Work task – Working through the lines below, return each one that holds "faces".

Data to examine –

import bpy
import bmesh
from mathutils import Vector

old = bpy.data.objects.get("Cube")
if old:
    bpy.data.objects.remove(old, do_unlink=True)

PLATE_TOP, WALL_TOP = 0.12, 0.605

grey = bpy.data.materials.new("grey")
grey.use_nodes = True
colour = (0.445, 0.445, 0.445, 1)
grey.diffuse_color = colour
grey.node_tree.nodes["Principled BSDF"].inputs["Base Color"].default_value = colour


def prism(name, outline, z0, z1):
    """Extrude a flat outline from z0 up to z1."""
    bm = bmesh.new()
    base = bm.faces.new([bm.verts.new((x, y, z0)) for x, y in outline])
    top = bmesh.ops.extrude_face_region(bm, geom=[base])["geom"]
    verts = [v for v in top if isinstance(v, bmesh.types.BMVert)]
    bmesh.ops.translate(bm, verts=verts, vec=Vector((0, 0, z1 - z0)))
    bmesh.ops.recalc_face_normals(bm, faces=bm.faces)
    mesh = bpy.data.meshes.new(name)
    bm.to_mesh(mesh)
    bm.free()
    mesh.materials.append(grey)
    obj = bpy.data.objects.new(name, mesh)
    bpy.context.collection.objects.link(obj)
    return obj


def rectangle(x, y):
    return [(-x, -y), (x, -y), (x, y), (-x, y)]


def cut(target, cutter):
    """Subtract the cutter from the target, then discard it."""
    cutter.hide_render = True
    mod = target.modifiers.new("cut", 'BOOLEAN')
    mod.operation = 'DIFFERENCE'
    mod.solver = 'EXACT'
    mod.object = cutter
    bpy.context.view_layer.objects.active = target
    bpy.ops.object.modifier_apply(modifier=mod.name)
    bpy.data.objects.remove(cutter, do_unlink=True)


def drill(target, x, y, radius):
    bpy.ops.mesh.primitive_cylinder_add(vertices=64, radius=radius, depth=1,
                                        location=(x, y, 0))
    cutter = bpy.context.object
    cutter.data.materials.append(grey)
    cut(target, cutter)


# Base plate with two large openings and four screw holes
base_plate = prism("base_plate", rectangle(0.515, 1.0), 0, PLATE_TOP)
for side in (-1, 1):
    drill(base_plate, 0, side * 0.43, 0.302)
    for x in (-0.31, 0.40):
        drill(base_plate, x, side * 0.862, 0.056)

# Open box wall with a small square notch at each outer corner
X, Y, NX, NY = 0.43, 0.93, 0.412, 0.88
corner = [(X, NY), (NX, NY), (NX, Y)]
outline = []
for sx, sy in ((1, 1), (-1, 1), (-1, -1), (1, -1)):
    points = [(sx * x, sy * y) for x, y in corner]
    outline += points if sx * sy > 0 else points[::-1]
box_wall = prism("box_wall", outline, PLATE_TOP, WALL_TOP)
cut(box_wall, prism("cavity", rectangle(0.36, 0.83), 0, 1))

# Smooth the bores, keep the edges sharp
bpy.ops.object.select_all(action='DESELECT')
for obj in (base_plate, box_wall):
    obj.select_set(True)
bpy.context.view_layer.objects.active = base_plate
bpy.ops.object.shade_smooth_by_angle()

...

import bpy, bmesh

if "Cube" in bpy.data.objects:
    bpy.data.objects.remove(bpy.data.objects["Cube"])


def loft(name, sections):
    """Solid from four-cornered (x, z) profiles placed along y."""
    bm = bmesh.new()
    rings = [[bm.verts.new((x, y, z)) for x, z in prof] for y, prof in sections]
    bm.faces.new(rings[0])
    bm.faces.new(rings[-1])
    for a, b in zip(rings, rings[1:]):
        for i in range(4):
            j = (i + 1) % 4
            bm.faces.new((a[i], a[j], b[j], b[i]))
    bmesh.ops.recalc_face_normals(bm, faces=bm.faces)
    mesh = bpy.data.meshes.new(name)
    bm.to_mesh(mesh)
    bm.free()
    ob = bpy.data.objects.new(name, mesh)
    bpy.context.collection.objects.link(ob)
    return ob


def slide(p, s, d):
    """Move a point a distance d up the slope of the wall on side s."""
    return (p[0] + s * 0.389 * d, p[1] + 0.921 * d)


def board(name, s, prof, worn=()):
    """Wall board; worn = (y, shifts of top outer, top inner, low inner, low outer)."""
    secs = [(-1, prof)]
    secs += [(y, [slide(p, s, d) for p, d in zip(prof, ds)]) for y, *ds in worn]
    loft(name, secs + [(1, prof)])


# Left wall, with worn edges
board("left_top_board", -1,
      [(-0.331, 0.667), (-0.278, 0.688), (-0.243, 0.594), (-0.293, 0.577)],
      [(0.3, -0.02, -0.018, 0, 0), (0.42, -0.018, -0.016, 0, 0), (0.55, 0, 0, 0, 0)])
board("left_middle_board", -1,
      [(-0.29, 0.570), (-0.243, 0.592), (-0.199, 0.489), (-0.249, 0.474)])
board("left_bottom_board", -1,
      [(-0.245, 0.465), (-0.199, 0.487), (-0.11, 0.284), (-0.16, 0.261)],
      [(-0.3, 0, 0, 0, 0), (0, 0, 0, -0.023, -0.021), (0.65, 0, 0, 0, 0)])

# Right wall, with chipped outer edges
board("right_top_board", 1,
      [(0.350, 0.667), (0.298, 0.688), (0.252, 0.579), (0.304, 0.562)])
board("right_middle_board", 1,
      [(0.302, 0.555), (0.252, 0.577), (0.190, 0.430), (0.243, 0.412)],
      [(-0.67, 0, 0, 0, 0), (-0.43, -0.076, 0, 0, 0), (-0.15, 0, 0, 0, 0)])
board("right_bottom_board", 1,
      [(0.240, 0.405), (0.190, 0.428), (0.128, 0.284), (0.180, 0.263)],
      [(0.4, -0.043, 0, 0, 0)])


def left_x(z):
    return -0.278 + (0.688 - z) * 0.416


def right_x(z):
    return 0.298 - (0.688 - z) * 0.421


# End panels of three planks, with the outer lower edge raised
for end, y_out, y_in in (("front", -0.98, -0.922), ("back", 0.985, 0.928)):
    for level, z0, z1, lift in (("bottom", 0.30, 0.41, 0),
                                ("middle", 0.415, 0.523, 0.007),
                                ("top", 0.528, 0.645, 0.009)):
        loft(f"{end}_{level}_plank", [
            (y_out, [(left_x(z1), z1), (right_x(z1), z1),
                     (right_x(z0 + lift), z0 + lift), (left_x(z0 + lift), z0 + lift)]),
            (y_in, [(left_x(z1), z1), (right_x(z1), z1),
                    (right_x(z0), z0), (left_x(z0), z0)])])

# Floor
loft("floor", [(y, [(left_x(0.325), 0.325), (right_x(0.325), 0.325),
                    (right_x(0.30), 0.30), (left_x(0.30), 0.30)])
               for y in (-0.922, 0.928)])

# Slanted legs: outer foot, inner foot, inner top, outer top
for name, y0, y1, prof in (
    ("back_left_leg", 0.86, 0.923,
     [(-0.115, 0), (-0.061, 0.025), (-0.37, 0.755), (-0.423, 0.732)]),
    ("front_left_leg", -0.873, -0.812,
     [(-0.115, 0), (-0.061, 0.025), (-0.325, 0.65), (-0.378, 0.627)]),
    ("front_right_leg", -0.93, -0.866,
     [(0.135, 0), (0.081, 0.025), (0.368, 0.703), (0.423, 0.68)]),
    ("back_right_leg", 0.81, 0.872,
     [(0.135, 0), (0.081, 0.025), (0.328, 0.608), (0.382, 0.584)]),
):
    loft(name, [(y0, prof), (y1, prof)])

Response below –
    base = bm.faces.new([bm.verts.new((x, y, z0)) for x, y in outline])
    bmesh.ops.recalc_face_normals(bm, faces=bm.faces)
    bm.faces.new(rings[0])
    bm.faces.new(rings[-1])
            bm.faces.new((a[i], a[j], b[j], b[i]))
    bmesh.ops.recalc_face_normals(bm, faces=bm.faces)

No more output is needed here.